Interested in using a UMS performance in your university classroom? For each performance on the season, we provide suggested curricular connections, links to contextual material online, citations for scholarly material, and prompts for classroom discussion. For additional resources and individualized curricular support, please contact Shannon Fitzsimons Moen, UMS Campus Engagement Specialist, at firstname.lastname@example.org or (734) 764-3903.
UMS is also committed to making our performances an affordable part of the academic experience. Our Classroom Ticket Program provides $15 tickets to students and faculty for performances that are a course requirement. Please email email@example.com to set up a group order.
This performance may connect meaningfully with courses in the following schools and disciplines:
- Comparative Literature
- Classical Studies
- Germanic Languages and Literatures
- English Language and Literature
- History of Art
- Romance Languages and Literatures
- Music Education
- Music Theory
- Listen to this podcast interview with Tenebrae artistic director Nigel Short, and watch this video of the group performing at a cathedral in Lausanne, Switzerland.
- Read an interview with composer Jody Talbot about the inspirations behind Path of Miracles.

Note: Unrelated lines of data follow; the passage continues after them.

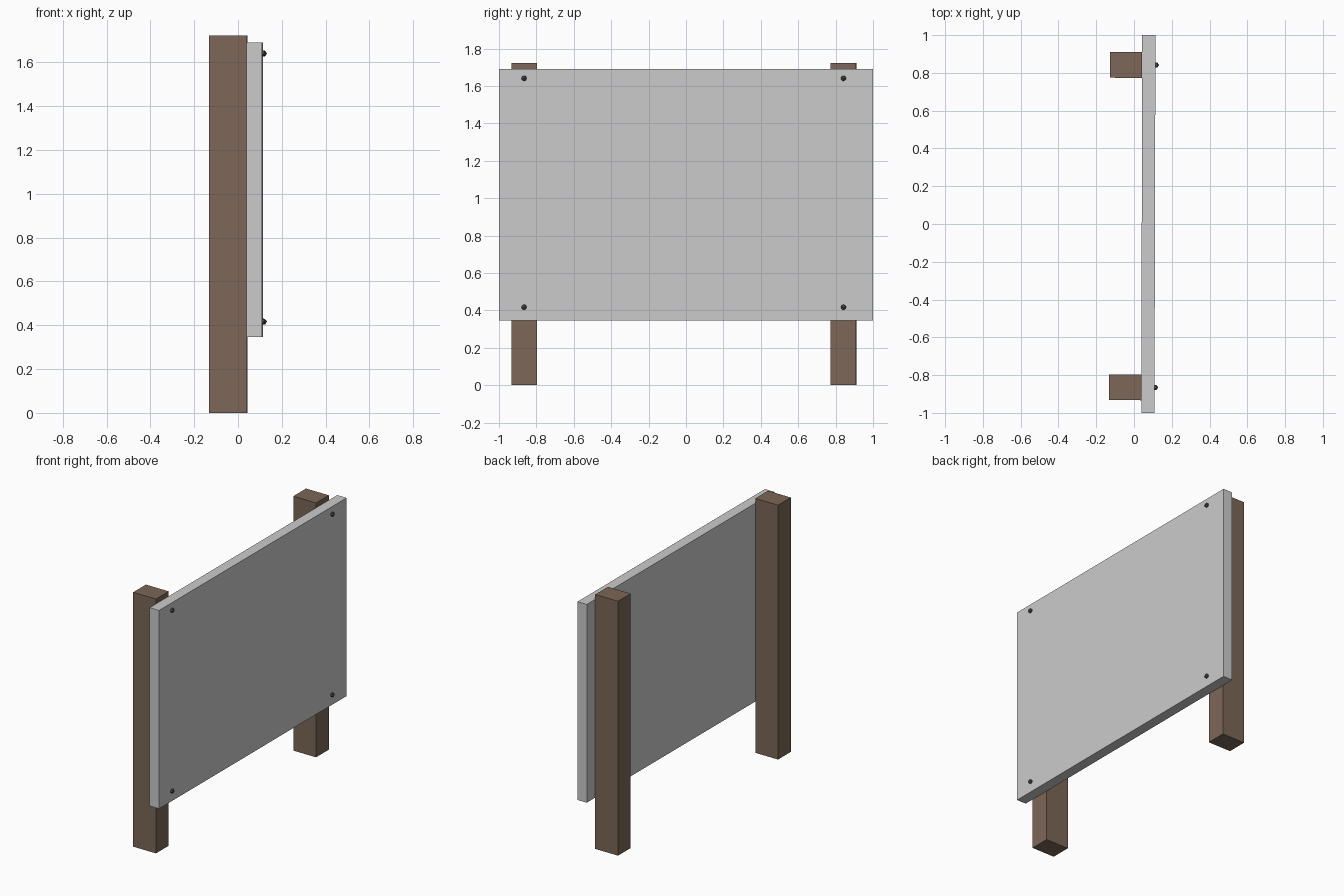
import bpy
import math
from mathutils import Matrix

if "Cube" in bpy.data.objects:
    bpy.data.objects.remove(bpy.data.objects["Cube"])

TILT = Matrix.Rotation(-0.0026, 4, 'Z')  # whole sign is turned very slightly


def material(name, color):
    mat = bpy.data.materials.new(name)
    mat.diffuse_color = color
    mat.use_nodes = True
    mat.node_tree.nodes["Principled BSDF"].inputs["Base Color"].default_value = mat.diffuse_color
    return mat


def box(name, x, y, z, mat=None):
    """Box from (min, max) ranges on each axis."""
    mid = [(a + b) / 2 for a, b in (x, y, z)]
    bpy.ops.mesh.primitive_cube_add(size=1)
    ob = bpy.context.object
    ob.name = name
    ob.data.transform(Matrix.Diagonal((x[1] - x[0], y[1] - y[0], z[1] - z[0], 1)))
    ob.matrix_world = TILT @ Matrix.Translation(mid)
    if mat:
        ob.data.materials.append(mat)
    return ob


wood = material("brown_wood", (0.20, 0.135, 0.095, 1))
metal = material("dark_metal", (0.10, 0.10, 0.10, 1))

# Flat sign panel
box("panel", (0.041, 0.111), (-1.0, 1.0), (0.347, 1.69))

# Two wooden posts, each with a low-poly bolt head near the panel's top and bottom
for side, y in (("left", -0.865), ("right", 0.842)):
    box(f"{side}_post", (-0.130, 0.041), (y - 0.068, y + 0.068), (0, 1.723), wood)
    for level, z in (("lower", 0.417), ("upper", 1.641)):
        bpy.ops.mesh.primitive_ico_sphere_add(subdivisions=1, radius=0.016)
        bolt = bpy.context.object
        bolt.name = f"{side}_{level}_bolt"
        bolt.matrix_world = (TILT @ Matrix.Translation((0.114, y, z))
                             @ Matrix.Rotation(math.pi / 2, 4, 'Y'))
        bolt.data.materials.append(metal)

Watch a video interview with Talbot about his work scoring films, including the recent animated feature Sing.
- Explore the history of music for large ensembles in Homer Ulrich’s A Survey of Choral Music (Schirmer, 1973).
- This a cappella work is composed in 17 individual voice parts, is based on elements of Roman Catholic tradition, incorporates musical styles from the Taiwanese Bunun people, and is sung in Greek, Latin, Spanish, Basque, French, English, and German. How does this combination of influences speak to the overall message of the piece?
- Describe the vocal and compositional effects Talbot uses to convey the image of a “musical pilgrimage” throughout his composition.